Find the word "profile" in the material below and gather every line that contains it.
*** Opening Data shown ***
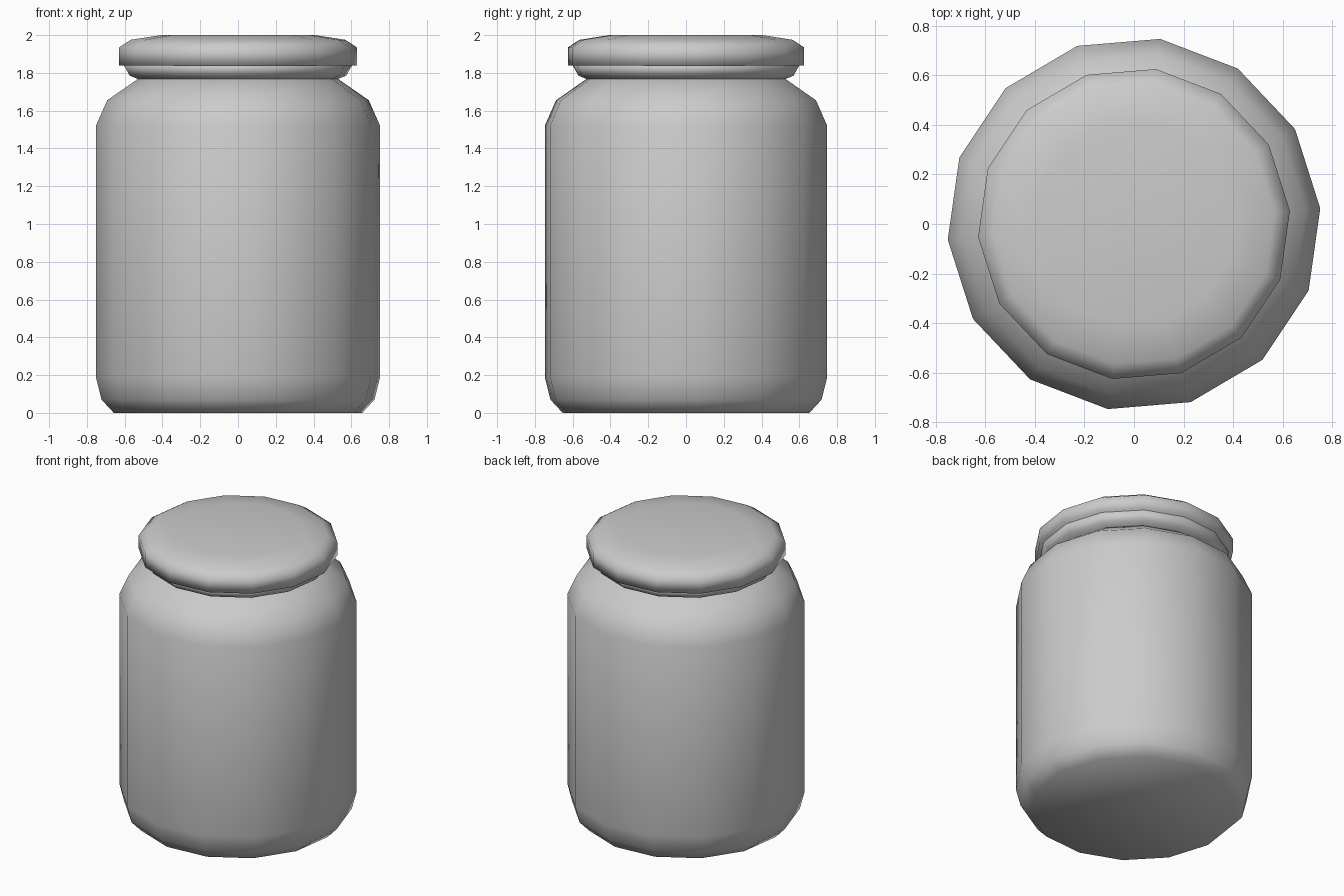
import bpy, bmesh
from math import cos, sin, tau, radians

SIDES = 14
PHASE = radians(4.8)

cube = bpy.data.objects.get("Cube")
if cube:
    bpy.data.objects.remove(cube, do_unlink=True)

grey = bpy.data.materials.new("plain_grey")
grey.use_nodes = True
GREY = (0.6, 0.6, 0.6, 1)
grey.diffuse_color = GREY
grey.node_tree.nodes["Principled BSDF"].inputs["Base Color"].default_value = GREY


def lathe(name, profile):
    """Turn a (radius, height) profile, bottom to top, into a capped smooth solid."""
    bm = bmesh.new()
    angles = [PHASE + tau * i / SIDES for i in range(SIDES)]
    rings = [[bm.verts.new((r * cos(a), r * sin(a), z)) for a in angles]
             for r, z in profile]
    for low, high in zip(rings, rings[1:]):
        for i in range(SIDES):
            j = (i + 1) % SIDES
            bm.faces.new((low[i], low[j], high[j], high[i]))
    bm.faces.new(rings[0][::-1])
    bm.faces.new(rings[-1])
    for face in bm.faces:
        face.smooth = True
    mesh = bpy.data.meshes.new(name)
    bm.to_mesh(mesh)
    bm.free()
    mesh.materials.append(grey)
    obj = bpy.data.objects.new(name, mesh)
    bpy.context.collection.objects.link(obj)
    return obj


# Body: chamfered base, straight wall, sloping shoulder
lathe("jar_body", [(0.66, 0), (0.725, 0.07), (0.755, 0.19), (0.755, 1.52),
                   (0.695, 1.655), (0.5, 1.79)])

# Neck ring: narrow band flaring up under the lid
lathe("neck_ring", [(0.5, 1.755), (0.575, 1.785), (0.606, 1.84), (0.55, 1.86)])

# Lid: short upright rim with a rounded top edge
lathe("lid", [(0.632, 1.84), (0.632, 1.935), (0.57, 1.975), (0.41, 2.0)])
*** Closing Data shown ***
**Problem solution**
def lathe(name, profile):
    """Turn a (radius, height) profile, bottom to top, into a capped smooth solid."""
             for r, z in profile]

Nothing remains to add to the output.